v Cleveland Clinic
A jury awarded Zimmerman $7.5 million for injuries following surgery for obsessive compulsive disorder. The neurosurgeon had only done the procedure once. The patient claimed there was no informed consent to burn small parts of her brain. She believed she was undergoing a routine procedure with a 70% chance of cure. She came out with severe disabilities. The clinic stated that this was not negligence but a complication leading to a bad result. Top
The US District Judge that heard the preliminary injunction to force the closure of three northern California medical marijuana distribution centers has now made the temporary injunction permanent. The three centers are the Oakland, Marin and Ukiah clubs. This will allow the appeal to the more liberal 9th Circuit. It is interesting that the California Supreme Court is also now hearing a medical marijuana case and seems to be leaning toward non state prosecution of people with medical necessity defenses. Top

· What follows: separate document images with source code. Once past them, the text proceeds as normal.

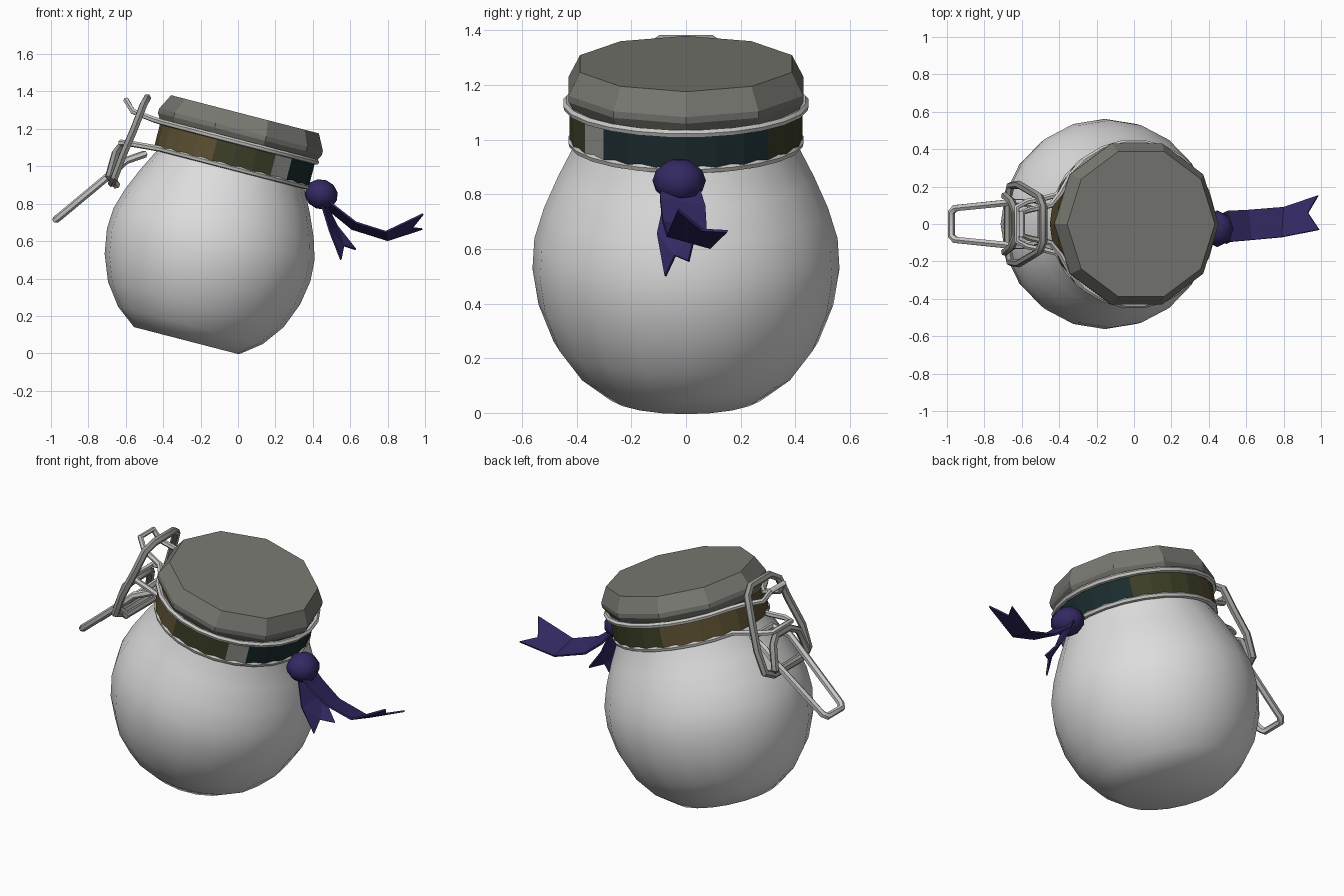
import bpy, bmesh, math
from mathutils import Matrix, Vector

if "Cube" in bpy.data.objects:
    bpy.data.objects.remove(bpy.data.objects["Cube"])

# The jar leans: its axis frame has its origin at the lid top centre
TILT = Matrix.Translation((0.0375, 0, 1.278)) @ Matrix.Rotation(math.radians(14.5), 4, 'Y')
COL = {
    "jar_white": (0.72, 0.72, 0.72),
    "lid_grey": (0.19, 0.19, 0.17),
    "wire_light": (0.58, 0.58, 0.56),
    "wire_grey": (0.30, 0.30, 0.28),
    "band_brown": (0.105, 0.078, 0.032),
    "band_olive": (0.045, 0.049, 0.02),
    "band_teal": (0.011, 0.025, 0.028),
    "ribbon_purple": (0.033, 0.022, 0.125),
}
MAT = {}
for n, c in COL.items():
    MAT[n] = bpy.data.materials.new(n)
    MAT[n].diffuse_color = (*c, 1)


def add(name, verts, faces, mats, smooth=None):
    me = bpy.data.meshes.new(name)
    me.from_pydata(verts, [], faces)
    ob = bpy.data.objects.new(name, me)
    bpy.context.collection.objects.link(ob)
    for m in mats:
        me.materials.append(MAT[m])
    bm = bmesh.new()
    bm.from_mesh(me)
    bmesh.ops.remove_doubles(bm, verts=bm.verts, dist=1e-4)
    bmesh.ops.recalc_face_normals(bm, faces=bm.faces)
    bm.to_mesh(me)
    bm.free()
    if smooth:
        bpy.ops.object.select_all(action='DESELECT')
        ob.select_set(True)
        bpy.context.view_layer.objects.active = ob
        bpy.ops.object.shade_smooth_by_angle(angle=math.radians(smooth))
    return ob


def lathe(name, prof, n, mats, smooth=None, closed=False):
    """Spin (radius, height) points round the jar axis; cap open ends."""
    verts = [TILT @ Vector((r * math.cos(2 * math.pi * i / n), r * math.sin(2 * math.pi * i / n), h))
             for r, h in prof for i in range(n)]
    k = len(prof)
    faces = [(j * n + i, j * n + (i + 1) % n, (j + 1) % k * n + (i + 1) % n, (j + 1) % k * n + i)
             for j in range(k if closed else k - 1) for i in range(n)]
    if not closed:
        faces += [tuple(range(n)), tuple(range((k - 1) * n, k * n))]
    return add(name, verts, faces, mats, smooth)


def wire(name, pts, radius, mat):
    """Closed loop of round wire through the points."""
    cu = bpy.data.curves.new(name, 'CURVE')
    cu.dimensions = '3D'
    cu.bevel_depth = radius
    cu.bevel_resolution = 1
    sp = cu.splines.new('POLY')
    sp.points.add(len(pts) - 1)
    for p, q in zip(sp.points, pts):
        p.co = (*q, 1)
    sp.use_cyclic_u = True
    ob = bpy.data.objects.new(name, cu)
    bpy.context.collection.objects.link(ob)
    cu.materials.append(MAT[mat])
    bpy.ops.object.select_all(action='DESELECT')
    ob.select_set(True)
    bpy.context.view_layer.objects.active = ob
    bpy.ops.object.convert(target='MESH')
    bpy.ops.object.shade_smooth_by_angle(angle=math.radians(50))


def mirrored(half):
    """Half loop (y > 0) followed by its mirror image in reverse."""
    return half + [(x, -y, z) for x, y, z in reversed(half)]


# Jar body with flat base and neck
lathe("jar_body", [(.29, -1.25), (.40, -1.165), (.485, -1.05), (.54, -.91), (.562, -.775),
                   (.555, -.66), (.52, -.545), (.468, -.425), (.405, -.30), (.395, -.25), (.395, -.12)],
      20, ["jar_white"], 40)

# Ten-sided bevelled lid
lathe("lid", [(.408, 0), (.452, -.085), (.452, -.11), (.42, -.165)], 10, ["lid_grey"])

# Cloth band round the neck, coloured by direction
band = lathe("neck_band", [(.427, -.15), (.427, -.295), (.398, -.295), (.398, -.15)], 24,
             ["band_teal", "band_olive", "band_brown", "wire_grey"], closed=True)
inv = TILT.inverted()
for f in band.data.polygons:
    c = inv @ f.center
    a = math.degrees(math.atan2(c.y, c.x))
    f.material_index = 0 if abs(a) < 45 else 1 if abs(a) < 105 else 2
    if -60 < a < -45:
        f.material_index = 3


# Two wire hoops, each drawn out into an eye at the clasp
def hoop(name, r, h, eye):
    arc = [(r * math.cos(math.radians(a)), r * math.sin(math.radians(a)), h) for a in range(8, 160, 15)]
    wire(name, [TILT @ Vector(p) for p in mirrored(arc + eye)], .016, "wire_light")


hoop("upper_hoop", .437, -.152, [(-.46, .10, -.15), (-.585, .075, -.135), (-.635, .06, -.085)])
hoop("lower_hoop", .418, -.292, [(-.45, .14, -.297), (-.55, .12, -.305), (-.605, .09, -.312)])

# Clasp: tall link and swinging lever
wire("clasp_link", mirrored([(-.485, .09, 1.365), (-.505, .145, 1.33), (-.555, .175, 1.20),
                             (-.615, .21, 1.06), (-.66, .205, .94), (-.675, .14, .91)]), .022, "wire_grey")
wire("clasp_lever", mirrored([(-.975, .065, .715), (-.955, .085, .73), (-.66, .115, .975),
                              (-.60, .115, 1.03), (-.50, .09, 1.065)]), .02, "wire_light")
wire("clasp_pivot", mirrored([(-.63, .06, 1.10), (-.655, .12, 1.07), (-.69, .15, .95),
                              (-.65, .12, .90)]), .022, "wire_grey")

# Ribbon knot
bm = bmesh.new()
bmesh.ops.create_uvsphere(bm, u_segments=8, v_segments=6, radius=1)
bm.transform(Matrix.Translation((.445, -.025, .85)) @ Matrix.Rotation(math.radians(20), 4, 'Y')
             @ Matrix.Diagonal((.09, .098, .08, 1)))
me = bpy.data.meshes.new("ribbon_knot")
bm.to_mesh(me)
bm.free()
me.materials.append(MAT["ribbon_purple"])
knot = bpy.data.objects.new("ribbon_knot", me)
bpy.context.collection.objects.link(knot)
bpy.ops.object.select_all(action='DESELECT')
knot.select_set(True)
bpy.context.view_layer.objects.active = knot
bpy.ops.object.shade_smooth_by_angle(angle=math.radians(50))


# Ribbon tails: paired edge points, ending in a notch
def tail(name, pairs, notch):
    verts = [p for pr in pairs for p in pr] + [notch]
    n = len(pairs)
    faces = [(2 * i, 2 * i + 1, 2 * i + 3, 2 * i + 2) for i in range(n - 2)]
    # the last section is split at the notch
    a, b, c, d, e = 2 * n - 4, 2 * n - 3, 2 * n - 2, 2 * n - 1, 2 * n
    faces += [(a, b, e), (a, e, c), (b, d, e)]
    ob = add(name, verts, faces, ["ribbon_purple"])
    m = ob.modifiers.new("thickness", 'SOLIDIFY')
    m.thickness = .01
    m.offset = 0


tail("long_ribbon_tail", [((.46, -.09, .84), (.46, .05, .82)), ((.52, -.095, .785), (.50, .07, .755)),
                          ((.63, -.085, .70), (.61, .075, .665)), ((.79, -.07, .65), (.80, .09, .605)),
                          ((.99, -.03, .745), (.985, .152, .665))], (.93, .06, .67))
tail("short_ribbon_tail", [((.44, -.07, .82), (.46, .05, .82)), ((.49, -.105, .655), (.53, .04, .68)),
                           ((.55, -.005, .495), (.63, -.075, .555))][:2]
     + [((.55, -.075, .50), (.63, .01, .555))], (.565, -.04, .575))

for m in bpy.data.materials:
    if m.users and not m.is_grease_pencil:
        m.use_nodes = True
        m.node_tree.nodes["Principled BSDF"].inputs["Base Color"].default_value = m.diffuse_color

As reported the Health Plan of the Redwoods is the second HMO in the country to file for bankruptcy under Chapter 11. Now 16 physicians have filed with the bankruptcy court to be released from their contracts with the bankrupt organization. The doctors are being paid fee for service and the HMO has been ordered to have their hospitals and physicians slow their requests for payment. These doctors are already owed hundreds of thousands of dollars and are not willing to go further in the hole. The capitated physicians are continuing to receive their monthly payments. Top
Park Pharm. v S. D.
The Court of Appeals ruled that physicians may sell pharmaceuticals for profit to their Worker Compensation patients. The patients of the Orthopedic group tells each Worker Comp patient that they may receive a prescription. The prescription may be filled at the physician's office or any pharmacy. Each of the physicians purchase and stock their own drugs separately from the remainder of the group. Park Pharmacy runs a shop in the same medical building as Orthopedics and didn't like the arrangement. The Orthopedic group won in summary judgment in trial court since the California Business and Professional Code Section 4170 specifically allows them to dispense drugs for profit to their own patients as long as they follow all the rules specified. Top
DISCLAIMER: Although this article is updated periodically, it reflects the author's point of view at the time of publication. Nothing in this article constitutes legal advice. Readers should consult with their own legal counsel before acting on any of the information presented.